Showing off its magnificent bottom like a peacock with eight legs, a tiny spider species named after the bird has been caught on camera near Gin Gin.
Hobby photographer Laurence Sanders enjoys doing what terrifies most people and that’s getting up close and personal with spiders.
For a decade the railway worker and his wife Donna have been fascinated with photographing nature and their curiosity only grew once they discovered rare species of spiders were right under their camera bags and even on their front lawns.
Using a keen eye and his macro lens, which can reproduce small objects at up to 0.5x life size on a camera’s imaging sensor, Laurence has been able to capture photos of a rare spider, with a vivid blue abdomen known as the maratus nigromaculatus, at Gin Gin.
Laurence said this species had only been recorded in Rockhampton and Brisbane before; he was chuffed with his find it in the Bundaberg Region.
“I know a fair bit about the peacock spiders,” he said.
“So far there are 74 known species of peacock spiders.
“I’m always looking up on the internet if more species have been found yet, because you never know.”
The couple live in Emerald and travel to the Bundaberg Region to visit family and capture photos of the unique spiders that live here.
Laurence said Donna had also seen a maratus nigromaculatus at Norval Park in the past and that kept them returning to the area year after year.

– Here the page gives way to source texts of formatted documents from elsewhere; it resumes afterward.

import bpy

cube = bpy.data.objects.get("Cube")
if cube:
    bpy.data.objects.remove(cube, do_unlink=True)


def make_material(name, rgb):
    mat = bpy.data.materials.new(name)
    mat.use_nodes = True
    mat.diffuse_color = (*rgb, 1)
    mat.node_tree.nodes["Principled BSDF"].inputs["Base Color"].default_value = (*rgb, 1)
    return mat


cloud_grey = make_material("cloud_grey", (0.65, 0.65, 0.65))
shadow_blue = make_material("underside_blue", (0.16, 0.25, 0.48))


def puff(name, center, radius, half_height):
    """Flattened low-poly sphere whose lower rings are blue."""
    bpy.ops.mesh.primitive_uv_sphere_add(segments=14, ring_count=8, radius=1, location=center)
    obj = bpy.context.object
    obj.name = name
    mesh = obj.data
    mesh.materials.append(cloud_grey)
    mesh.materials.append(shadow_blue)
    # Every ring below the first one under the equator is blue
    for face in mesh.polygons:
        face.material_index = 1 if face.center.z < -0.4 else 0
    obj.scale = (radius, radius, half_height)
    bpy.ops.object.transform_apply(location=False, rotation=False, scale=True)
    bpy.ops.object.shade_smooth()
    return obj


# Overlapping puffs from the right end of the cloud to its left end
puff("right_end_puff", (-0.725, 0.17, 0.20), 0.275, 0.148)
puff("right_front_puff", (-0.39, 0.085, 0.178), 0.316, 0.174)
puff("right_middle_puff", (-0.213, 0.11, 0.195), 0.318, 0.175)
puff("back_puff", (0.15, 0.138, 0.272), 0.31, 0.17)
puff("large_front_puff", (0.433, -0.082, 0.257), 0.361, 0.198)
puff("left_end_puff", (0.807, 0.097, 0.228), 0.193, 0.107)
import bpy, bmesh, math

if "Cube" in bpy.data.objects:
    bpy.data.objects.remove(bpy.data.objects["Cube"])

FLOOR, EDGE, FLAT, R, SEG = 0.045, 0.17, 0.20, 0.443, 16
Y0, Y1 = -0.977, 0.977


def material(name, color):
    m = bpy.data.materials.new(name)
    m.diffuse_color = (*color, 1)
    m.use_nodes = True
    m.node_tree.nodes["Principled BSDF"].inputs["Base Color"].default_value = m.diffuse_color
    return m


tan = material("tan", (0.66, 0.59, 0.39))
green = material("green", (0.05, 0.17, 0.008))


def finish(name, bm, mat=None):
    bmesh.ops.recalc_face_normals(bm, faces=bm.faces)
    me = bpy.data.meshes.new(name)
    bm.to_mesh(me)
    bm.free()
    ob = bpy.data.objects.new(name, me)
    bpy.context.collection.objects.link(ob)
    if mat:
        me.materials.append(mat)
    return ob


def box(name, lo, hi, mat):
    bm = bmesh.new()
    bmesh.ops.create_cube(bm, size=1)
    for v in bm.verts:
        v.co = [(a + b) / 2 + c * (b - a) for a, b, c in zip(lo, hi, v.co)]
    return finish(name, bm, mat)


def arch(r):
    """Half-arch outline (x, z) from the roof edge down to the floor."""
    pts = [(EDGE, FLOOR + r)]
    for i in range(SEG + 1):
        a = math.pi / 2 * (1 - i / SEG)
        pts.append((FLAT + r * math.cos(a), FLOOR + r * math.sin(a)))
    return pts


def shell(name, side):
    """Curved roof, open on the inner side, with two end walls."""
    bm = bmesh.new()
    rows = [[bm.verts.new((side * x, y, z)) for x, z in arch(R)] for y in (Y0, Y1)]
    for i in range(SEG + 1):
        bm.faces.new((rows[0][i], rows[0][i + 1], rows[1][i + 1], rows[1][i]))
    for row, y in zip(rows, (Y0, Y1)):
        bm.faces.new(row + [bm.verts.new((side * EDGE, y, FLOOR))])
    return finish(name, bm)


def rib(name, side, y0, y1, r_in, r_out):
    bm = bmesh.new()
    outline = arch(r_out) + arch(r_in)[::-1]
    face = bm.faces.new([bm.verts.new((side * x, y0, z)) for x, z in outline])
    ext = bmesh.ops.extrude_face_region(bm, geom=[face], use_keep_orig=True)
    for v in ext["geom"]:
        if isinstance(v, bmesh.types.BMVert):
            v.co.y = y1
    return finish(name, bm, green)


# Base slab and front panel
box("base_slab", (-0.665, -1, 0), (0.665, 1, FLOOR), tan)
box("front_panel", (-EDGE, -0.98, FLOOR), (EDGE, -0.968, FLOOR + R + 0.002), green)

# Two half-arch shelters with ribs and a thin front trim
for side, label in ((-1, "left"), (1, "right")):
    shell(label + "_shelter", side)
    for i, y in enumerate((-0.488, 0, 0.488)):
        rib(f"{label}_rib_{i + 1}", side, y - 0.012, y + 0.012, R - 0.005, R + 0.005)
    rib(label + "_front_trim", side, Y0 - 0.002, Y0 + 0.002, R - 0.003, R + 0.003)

The peacock spider species
The nigromaculatus spider is part of the maratus genus family, it is commonly referred to as peacock spiders due to the males' colourful and usually iridescent patterns on the upper surface of the abdomen, which is often enhanced with lateral flaps or bristles that are displayed during the courtship dance between the male and female.
The maratus species of spider have a high degree of sexual dimorphism, meaning the males are brightly coloured and the females are monochromatic or brown in colour.
With Laurence behind the camera zooming in nice and close, Donna will work her magic filming the intimate dance of the arachnids.
“If you find a male and a female and put them together you can watch the males put on a show and dance around like a peacock,” Laurence said.
“The females are hard to find and the boys go mad when they are near one.”
Laurence Sanders overcomes fear of spiders
Along with finding the maratus nigromaculatus in the Bundaberg Region Laurence has also been able to snap photos of the maratus purcellae species, possibly the smallest of the maratus species.
To give an idea of size Laurence took photos of this arachnid sitting on the end of a cotton tip and as you can see it’s quite small.
“These spiders are only 2mm in size,” he said.
Laurence said without the help of magnification it would be easy to miss the intricate colours and designs of the tiny spiders.
The 63-year-old grandfather said he used to be afraid of spiders but now that fear has turned to a craving to turn over every leaf to see what he can find.
“We have maratus species at home, but the area around Bundaberg is one of those places where you are just lucky enough to capture it,” Laurence said.
- Laurence isn't the only person with a love for spiders, author Stephanie Jackson from Gin Gin features the unique wildlife including insects, of the Bundaberg Region in her latest book.